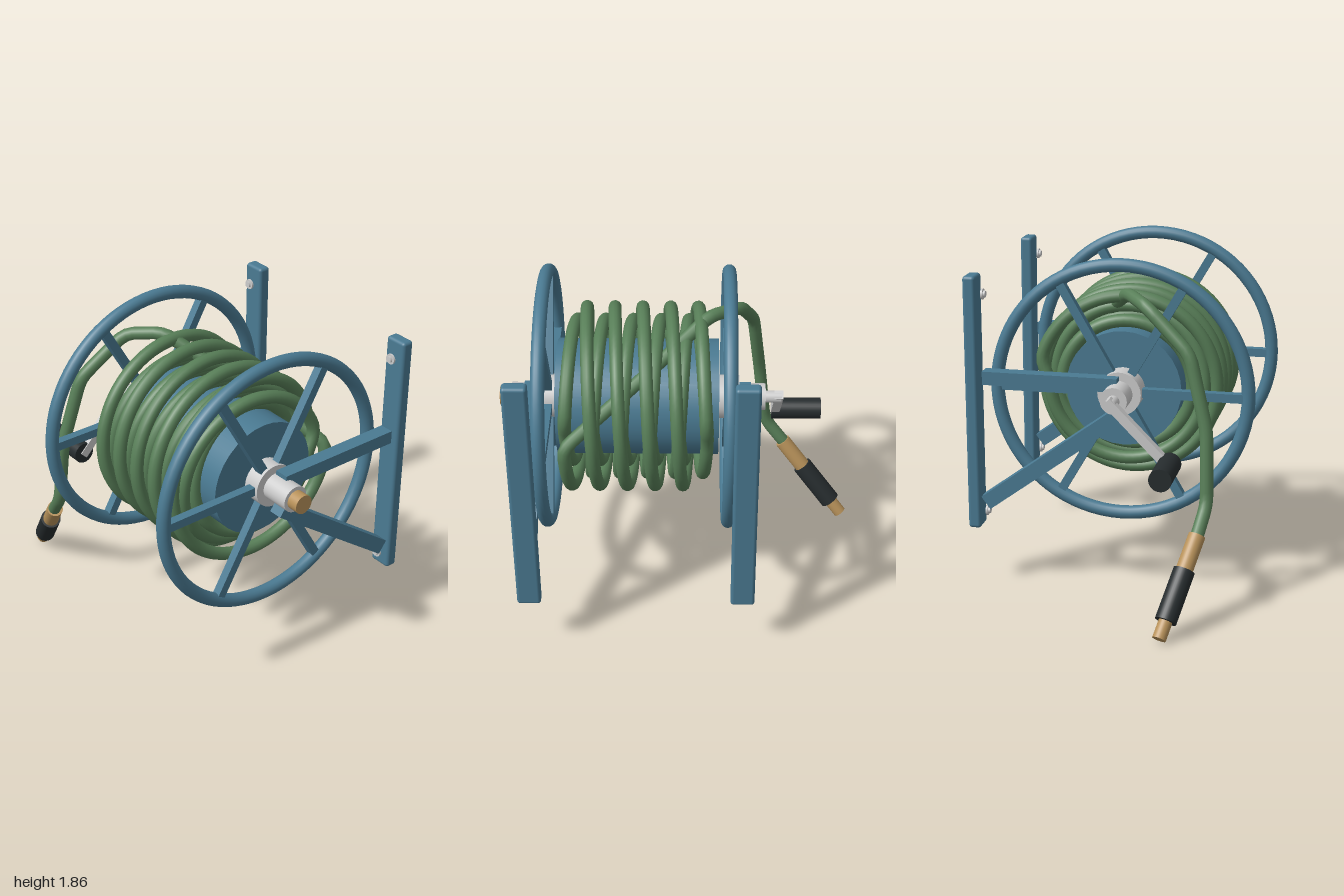
import * as THREE from 'three';
import { RoundedBoxGeometry } from 'three/addons/geometries/RoundedBoxGeometry.js';

const mat = (color) => new THREE.MeshStandardMaterial({ color });
const BLUE = mat(0x4a7a92), GREEN = mat(0x587f58), BRASS = mat(0xb8925a);
const BLACK = mat(0x262c2e), GREY = mat(0xcccccc);
const AY = 1.14, AZ = 0.052; // reel axis
const V = (x, y, z) => new THREE.Vector3(x, y, z);

export function createModel() {
  const root = new THREE.Group();
  const add = (name, geo, material, parent = root) => {
    const m = new THREE.Mesh(geo, material);
    m.name = name;
    parent.add(m);
    return m;
  };

  // Cylinder running between two points
  const rod = (name, a, b, r, material, sides = 32) => {
    const d = b.clone().sub(a);
    const m = add(name, new THREE.CylinderGeometry(r, r, d.length(), sides), material);
    m.position.copy(a).lerp(b, 0.5);
    m.quaternion.setFromUnitVectors(V(0, 1, 0), d.normalize());
    return m;
  };
  const axle = (name, x0, x1, r, material) => rod(name, V(x0, AY, AZ), V(x1, AY, AZ), r, material);

  // Square bar in a plane of constant x, between two [y, z] points
  const bar = (name, x, [y0, z0], [y1, z1], w, h, parent = root) => {
    const m = add(name, new THREE.BoxGeometry(w, h, Math.hypot(y1 - y0, z1 - z0)), BLUE, parent);
    m.position.set(x, (y0 + y1) / 2, (z0 + z1) / 2);
    m.rotation.x = -Math.atan2(y1 - y0, z1 - z0);
    return m;
  };

  // Drum and axle
  axle('drum', -0.21, 0.675, 0.32, BLUE);
  axle('leftHub', 0.675, 0.77, 0.12, GREY);
  axle('rightHub', -0.325, -0.21, 0.12, GREY);
  axle('leftBearing', 0.77, 0.935, 0.074, GREY);
  axle('rightBearing', -0.47, -0.325, 0.074, GREY);
  axle('inletFitting', 0.93, 1.0, 0.053, BRASS);
  axle('crankShaft', -0.56, -0.46, 0.034, GREY);

  // Spoked wheels
  for (const [side, x] of [['left', 0.73], ['right', -0.265]]) {
    const wheel = new THREE.Group();
    wheel.name = side + 'Wheel';
    wheel.position.set(x, AY, AZ);
    root.add(wheel);
    add('rim', new THREE.TorusGeometry(0.693, 0.037, 16, 80), BLUE, wheel).rotation.y = Math.PI / 2;
    for (let i = 0; i < 6; i++) {
      const a = i * Math.PI / 3, s = Math.sin(a), c = Math.cos(a);
      bar('spoke', 0, [0.1 * s, 0.1 * c], [0.68 * s, 0.68 * c], 0.048, 0.048, wheel);
    }
  }

  // Wall bracket on each side
  for (const [side, px, ax] of [['left', 0.815, 0.82], ['right', -0.345, -0.347]]) {
    const post = add(side + 'Post', new RoundedBoxGeometry(0.13, 1.425, 0.07, 3, 0.018), BLUE);
    post.position.set(px, 1.052, -0.752);
    bar(side + 'Arm', ax, [1.202, 0.052], [1.202, -0.695], 0.08, 0.074);
    bar(side + 'Strut', ax, [1.035, 0.06], [0.485, -0.69], 0.08, 0.085);
    for (const y of [0.43, 1.66]) {
      rod('washer', V(px, y, -0.698), V(px, y, -0.687), 0.029, GREY, 20);
      rod('boltHead', V(px, y, -0.688), V(px, y, -0.675), 0.019, GREY, 6);
    }
  }

  // Crank
  const arm = bar('crankArm', -0.545, [1.165, 0.035], [0.82, 0.375], 0.05, 0.05);
  arm.material = GREY;
  rod('crankHandle', V(-0.81, 0.835, 0.37), V(-0.525, 0.835, 0.37), 0.061, BLACK);

  // Hose: three layers wound back and forth, then led across to the nozzle
  const pts = [];
  const TURNS = 5, STEPS = 24, X0 = -0.148, X1 = 0.62;
  for (let layer = 0; layer < 3; layer++) {
    const r = 0.36 + 0.069 * layer;
    for (let i = layer ? 1 : 0; i <= TURNS * STEPS; i++) {
      const a = i / STEPS * Math.PI * 2;
      const t = i / (TURNS * STEPS);
      const x = THREE.MathUtils.lerp(X0, X1, layer % 2 ? 1 - t : t);
      pts.push(V(x, AY + r * Math.sin(a), AZ - r * Math.cos(a)));
    }
  }
  pts.push(
    V(0.23, 1.4, -0.2), V(-0.16, 1.66, 0.065), V(-0.33, 1.63, 0.2), V(-0.41, 1.4, 0.45),
    V(-0.457, 1.0, 0.552), V(-0.5, 0.615, 0.565), V(-0.63, 0.455, 0.53));
  // rounded corners with straight runs between them
  const path = new THREE.CurvePath();
  let from = pts[0];
  for (let i = 1; i < pts.length - 1; i++) {
    const p = pts[i];
    const near = (q) => p.clone().lerp(q, Math.min(0.5, 0.06 / p.distanceTo(q)));
    const a = near(pts[i - 1]), b = near(pts[i + 1]);
    if (from.distanceTo(a) > 1e-4) path.add(new THREE.LineCurve3(from, a));
    path.add(new THREE.QuadraticBezierCurve3(a, p, b));
    from = b;
  }
  path.add(new THREE.LineCurve3(from, pts[pts.length - 1]));
  add('hose', new THREE.TubeGeometry(path, 1100, 0.036, 12), GREEN);

  // Nozzle
  const n0 = V(-0.61, 0.475, 0.533), n1 = V(-0.972, 0.03, 0.402);
  const at = (t) => n0.clone().lerp(n1, t);
  rod('hoseCoupling', at(0), at(0.38), 0.046, BRASS);
  rod('nozzleGrip', at(0.34), at(0.83), 0.058, BLACK);
  rod('nozzleTip', at(0.82), at(1), 0.037, BRASS);

  return root;
}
+ + + + +
What is being asked: Everything from the line containing "if (from.distanceTo(a) >" through the line containing "path.add(new THREE.LineCurve3(from, pts[pts.length" in the material above should be retyped exactly, both ends included, and nothing more.

Output for this task:
    if (from.distanceTo(a) > 1e-4) path.add(new THREE.LineCurve3(from, a));
    path.add(new THREE.QuadraticBezierCurve3(a, p, b));
    from = b;
  }
  path.add(new THREE.LineCurve3(from, pts[pts.length - 1]));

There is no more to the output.